Russian paper-cut artist Asya Kozina recently created an ornate array of white wedding dresses inspired by Mongolian folkloric fashion designs. Though they resemble haute couture, the sculptural outfits are made entirely from paper. The St. Petersburg-based artist described the traditional Mongolian garments as “futuristic.” Her versions exaggerate their shapes and emphasize their geometric structure by removing the color. Kozina collaborated with photographer Anastasia Andreeva on a shoot featuring models donning her baroque pieces.
Artist duo Nonotak (composed of Noemi Schipfer and Takami Nakamoto) creates spellbinding audio-visual installations using simple arrangements of light reflections. As viewers step up to gaze within the large panes of glass at the facade of the structure, they encounter a seemingly endless vortex that appears to reach into a world beyond. Combined with Nonotak’s audio compositions, their high-intensity visuals transform the mundane spaces they inhabit into something more otherworldly. We previously featured their installation “DAYDREAM V.2″ on the blog and today we bring you the latest work in the series, “DAYDREAM V.4,” which was shown at MU in Eindhoven, Netherlands earlier this month.
Will Cotton’s paintings take the viewer into confectionary, celestial wonderlands where voluptuous cumulous clouds are made of cotton candy. The New York-based artist asks his viewers to suspend disbelief and enter his sweet, sticky paradise populated by model-esque women. In this land of milk and honey, cake decorations and macaroons constitute proper dress code. His human subjects, however, often stare off into the distance with melancholy expressions, suggesting that this dreamworld may not be as idyllic as it seems at first glance.
GR2 recently celebrated the return of Japanese comics artist Katsuya Terada’s ‘Hot Pot Girls’. Aptly titled “Return of the Hot Pot Girls” (previewed here) his exhibition is an original series of girls wearing Japanese cooking pots, drawn in striking detail.
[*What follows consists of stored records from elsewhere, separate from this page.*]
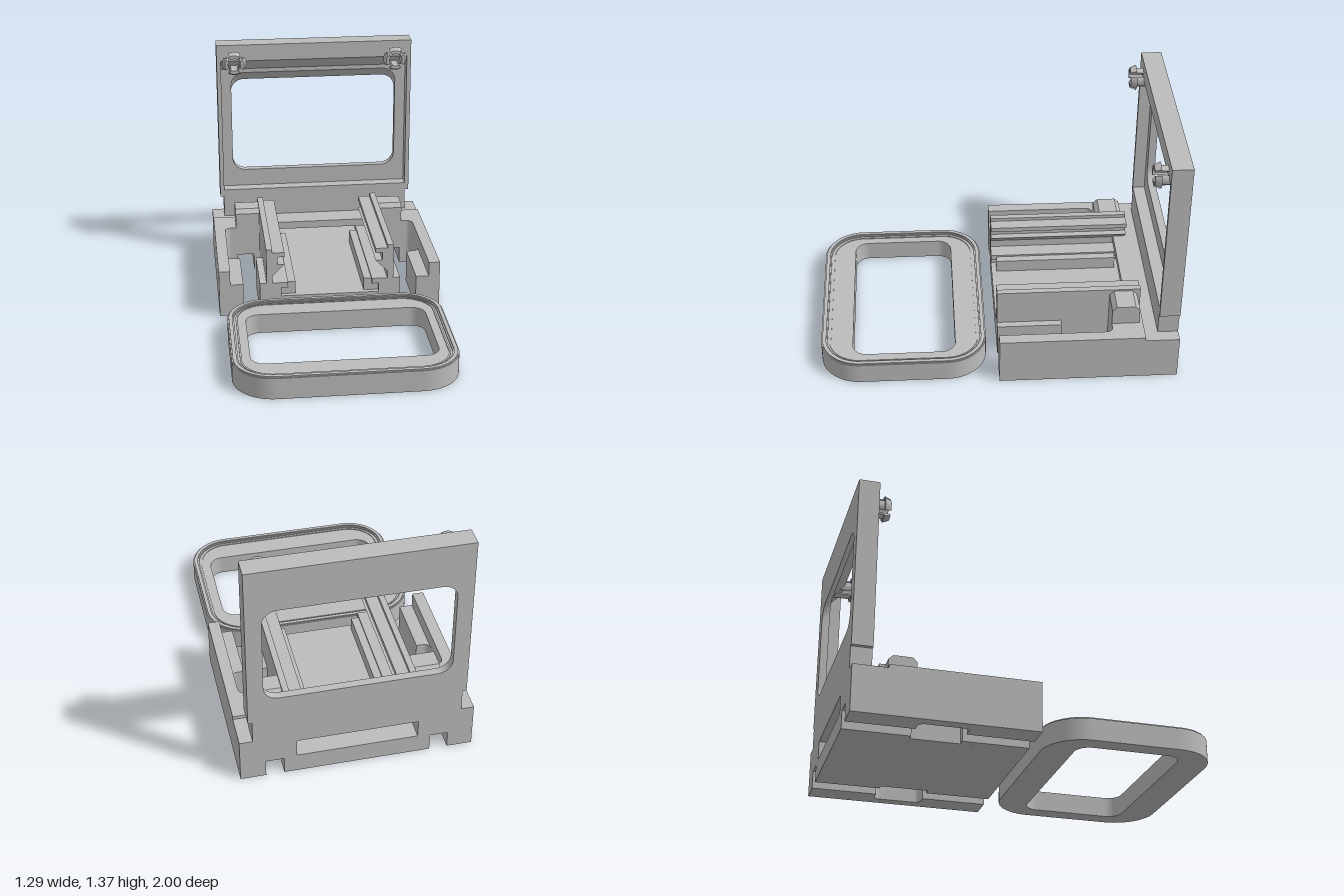
import * as THREE from 'three';

const grey = new THREE.MeshStandardMaterial({ color: 0xbcbcbc });
grey.name = 'grey plastic';

function add(parent, name, geometry) {
  const mesh = new THREE.Mesh(geometry, grey);
  mesh.name = name;
  parent.add(mesh);
  return mesh;
}

// Box given by its limits on each axis
function box(x0, x1, y0, y1, z0, z1) {
  return new THREE.BoxGeometry(Math.abs(x1 - x0), y1 - y0, z1 - z0)
    .translate((x0 + x1) / 2, (y0 + y1) / 2, (z0 + z1) / 2);
}

const polygon = (pts) => new THREE.Shape(pts.map(([x, y]) => new THREE.Vector2(x, y)));

// Front outline pulled from z0 to z1
function alongZ(shape, z0, z1) {
  return new THREE.ExtrudeGeometry(shape, { depth: z1 - z0, bevelEnabled: false, curveSegments: 10 })
    .translate(0, 0, z0);
}

// Plan outline, drawn as (x, -z), pulled from y0 to y1
function alongY(shape, y0, y1) {
  return new THREE.ExtrudeGeometry(shape, { depth: y1 - y0, bevelEnabled: false, curveSegments: 12 })
    .rotateX(-Math.PI / 2).translate(0, y0, 0);
}

function roundRect(x0, x1, y0, y1, r) {
  const s = new THREE.Shape();
  s.moveTo(x0 + r, y0);
  s.lineTo(x1 - r, y0);
  s.absarc(x1 - r, y0 + r, r, -Math.PI / 2, 0);
  s.lineTo(x1, y1 - r);
  s.absarc(x1 - r, y1 - r, r, 0, Math.PI / 2);
  s.lineTo(x0 + r, y1);
  s.absarc(x0 + r, y1 - r, r, Math.PI / 2, Math.PI);
  s.lineTo(x0, y0 + r);
  s.absarc(x0 + r, y0 + r, r, Math.PI, Math.PI * 1.5);
  return s;
}

// Rounded ring lying in front of the base
function makeRing() {
  const g = new THREE.Group();
  g.name = 'looseRing';
  const plan = (inset) => roundRect(-0.612 + inset, 0.612 - inset, -1 + inset, -0.065 - inset, 0.225 - inset);
  const layer = (name, inset, hole, y0, y1) => {
    const s = plan(inset);
    s.holes.push(hole);
    add(g, name, alongY(s, y0, y1));
  };
  const opening = roundRect(-0.51, 0.51, -0.82, -0.24, 0.08);
  layer('ringBody', 0, opening, 0, 0.115);
  layer('ringRim', 0, plan(0.036), 0.115, 0.122);
  layer('ringRimTop', 0.007, plan(0.028), 0.122, 0.13);
  layer('ringInnerBead', 0.046, plan(0.056), 0.115, 0.12);
  return g;
}

// Upright frame with stepped window
function makeFrame() {
  const g = new THREE.Group();
  g.name = 'uprightFrame';
  const plate = polygon([[-0.595, 0.39], [0.595, 0.39], [0.595, 1.37], [-0.595, 1.37]]);
  plate.holes.push(roundRect(-0.508, 0.508, 0.54, 1.12, 0.08));
  const back = alongZ(plate, -1, -0.955);
  // slope the window head upward toward the front
  const p = back.attributes.position;
  for (let i = 0; i < p.count; i++) {
    const y = p.getY(i);
    if (p.getZ(i) > -0.97 && Math.abs(p.getX(i)) < 0.52 && y > 0.9 && y < 1.2) p.setY(i, y + 0.055);
  }
  back.computeVertexNormals();
  add(g, 'frameBackPlate', back);
  for (const s of [-1, 1]) add(g, 'frameSideLip', box(s * 0.57, s * 0.595, 0.39, 1.37, -0.955, -0.885));
  add(g, 'frameBottomLip', box(-0.57, 0.57, 0.39, 0.435, -0.955, -0.885));
  const head = alongZ(polygon([[0.885, 1.37], [0.885, 1.27], [0.955, 1.2], [0.955, 1.37]]), -0.57, 0.57);
  add(g, 'frameTopLip', head.rotateY(Math.PI / 2));
  add(g, 'frameFoot', box(-0.573, 0.573, 0.26, 0.39, -1, -0.885));
  for (const s of [-1, 1]) g.add(makePeg(s * 0.49, 1.268));
  return g;
}

// Split snap peg made of four ring segments
function makePeg(x, y) {
  const g = new THREE.Group();
  g.name = 'snapPeg';
  g.position.set(x, y, 0);
  const segment = (r0, r1, mid) => {
    const s = new THREE.Shape();
    s.absarc(0, 0, r1, mid - 0.56, mid + 0.56, false);
    s.absarc(0, 0, r0, mid + 0.56, mid - 0.56, true);
    return s;
  };
  for (let i = 0; i < 4; i++) {
    const mid = i * Math.PI / 2;
    add(g, 'pegStem', alongZ(segment(0.038, 0.053, mid), -0.95, -0.845));
    const head = alongZ(segment(0.038, 0.072, mid), -0.845, -0.81);
    const p = head.attributes.position;
    for (let k = 0; k < p.count; k++) {
      if (p.getZ(k) > -0.82 && Math.hypot(p.getX(k), p.getY(k)) > 0.06) {
        p.setXY(k, p.getX(k) * 0.8, p.getY(k) * 0.8);
      }
    }
    head.computeVertexNormals();
    add(g, 'pegHead', head);
  }
  return g;
}

// Base with rails, side walls and rear block
function makeBase() {
  const g = new THREE.Group();
  g.name = 'base';
  add(g, 'floor', box(-0.37, 0.37, 0, 0.11, -0.81, 0));
  add(g, 'crossBeam', box(-0.335, 0.335, 0.215, 0.26, -0.81, -0.74));

  // rear block with two bottom channels and a central slot
  const rear = polygon([
    [-0.645, 0], [-0.505, 0], [-0.505, 0.1], [-0.405, 0.1], [-0.405, 0], [0.405, 0],
    [0.405, 0.1], [0.505, 0.1], [0.505, 0], [0.645, 0], [0.645, 0.26], [-0.645, 0.26],
  ]);
  rear.holes.push(polygon([[-0.335, 0.11], [0.335, 0.11], [0.335, 0.215], [-0.335, 0.215]]));
  add(g, 'rearBlock', alongZ(rear, -1, -0.81));

  const rail = [
    [0.37, 0.11], [0.37, 0.405], [0.335, 0.405], [0.335, 0.385], [0.265, 0.385], [0.265, 0.357],
    [0.305, 0.357], [0.305, 0.31], [0.265, 0.31], [0.335, 0.24], [0.335, 0.195], [0.245, 0.195],
    [0.245, 0.163], [0.285, 0.163], [0.285, 0.11],
  ];
  const shoulder = [
    [0.37, 0], [0.405, 0], [0.405, 0.1], [0.505, 0.1], [0.505, 0], [0.56, 0], [0.56, 0.28], [0.37, 0.28],
  ];
  const ear = [
    [0.635, 0.28], [0.79, 0.28], [0.79, 0.37], [0.765, 0.395], [0.66, 0.395], [0.635, 0.37],
  ];
  for (const s of [-1, 1]) {
    const flip = (pts) => polygon(pts.map(([x, y]) => [s * x, y]));
    add(g, 'guideRail', alongZ(flip(rail), -0.81, 0));
    add(g, 'railLedge', box(s * 0.2, s * 0.285, 0.11, 0.185, -0.74, -0.03));
    add(g, 'railFoot', box(s * 0.37, s * 0.41, 0, 0.195, -0.365, 0));
    add(g, 'shoulder', alongZ(flip(shoulder), -0.81, -0.635));
    const x0 = Math.min(s * 0.37, s * 0.513), x1 = Math.max(s * 0.37, s * 0.513);
    add(g, 'ear', alongZ(polygon(ear), x0, x1).rotateY(Math.PI / 2));

    // side wall in plan, with rounded pocket corners
    for (const lower of [true, false]) {
      const w = new THREE.Shape();
      w.moveTo(s * 0.645, 0);
      if (lower) {
        w.lineTo(s * 0.505, 0);
        w.lineTo(s * 0.505, 0.365);
        w.lineTo(s * 0.54, 0.365);
        w.quadraticCurveTo(s * 0.58, 0.365, s * 0.58, 0.405);
      } else {
        w.lineTo(s * 0.58, 0);
      }
      w.lineTo(s * 0.58, 0.595);
      w.quadraticCurveTo(s * 0.58, 0.635, s * 0.54, 0.635);
      w.lineTo(s * 0.54, 0.81);
      w.lineTo(s * 0.645, 0.81);
      add(g, lower ? 'sideWallLower' : 'sideWallUpper', lower ? alongY(w, 0, 0.195) : alongY(w, 0.195, 0.28));
    }
  }
  return g;
}

export function createModel() {
  const model = new THREE.Group();
  model.name = 'standWithFrameAndRing';
  model.add(makeRing(), makeFrame(), makeBase());
  return model;
}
At a live drawing event on Sunday, Terada shared his undeniable connection to French artist Moebius- “It’s impossible to keep away from what you like and enjoy.”
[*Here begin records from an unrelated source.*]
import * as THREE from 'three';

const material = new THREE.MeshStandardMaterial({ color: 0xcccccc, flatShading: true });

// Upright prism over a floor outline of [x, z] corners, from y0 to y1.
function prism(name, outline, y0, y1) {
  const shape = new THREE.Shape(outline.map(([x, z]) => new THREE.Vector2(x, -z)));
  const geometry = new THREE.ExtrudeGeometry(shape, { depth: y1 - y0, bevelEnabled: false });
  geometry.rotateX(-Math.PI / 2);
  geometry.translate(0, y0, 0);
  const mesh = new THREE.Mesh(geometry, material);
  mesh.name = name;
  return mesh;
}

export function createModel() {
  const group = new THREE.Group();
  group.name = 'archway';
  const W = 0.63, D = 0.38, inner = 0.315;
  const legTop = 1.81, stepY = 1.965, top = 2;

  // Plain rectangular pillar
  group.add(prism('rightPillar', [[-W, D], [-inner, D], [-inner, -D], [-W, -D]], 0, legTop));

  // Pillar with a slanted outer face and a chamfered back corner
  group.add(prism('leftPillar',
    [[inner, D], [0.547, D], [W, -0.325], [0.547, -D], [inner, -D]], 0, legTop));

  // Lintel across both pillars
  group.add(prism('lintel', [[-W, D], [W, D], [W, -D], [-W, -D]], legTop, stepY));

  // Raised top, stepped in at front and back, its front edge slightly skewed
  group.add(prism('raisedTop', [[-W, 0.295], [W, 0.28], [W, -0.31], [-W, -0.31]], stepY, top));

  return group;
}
A master manipulator in the dark room, Misha Gordin has been creating surreal photographs with PhotoShop-like effects since the 1980s. Gordin’s work looks at the universal elements of life: conflict, birth, death, loneliness and the quest for companionship. His bald, naked subjects represent the archetypical everyman. Often featured alone or with their doubles, these characters are not tied to any particular time or culture. Gordin’s most recent work takes place on the beach, where his unadorned subjects engage in fraught and seemingly aimless activities that suggest a battle within themselves more so than a struggle against an external force.
A prominent player in Russia’s burgeoning street art scene, Rustam QBic paints enormous walls that feature colorful, illustration-inspired imagery that stands out against the bright snow. The artist recently painted a mural called “Blossom” in Nizhny Novgorod for New City, the metropolis’s first street art festival. “Blossom” alludes to the power of the imagination. As they hunch over their books, three boys’ heads bloom into pink peonies. QBic’s storybook-like murals often feature youthful characters navigating their surreal settings, where mundane objects often transform into dreamlike amalgamations of symbols. Take a look at some of QBic’s latest murals below.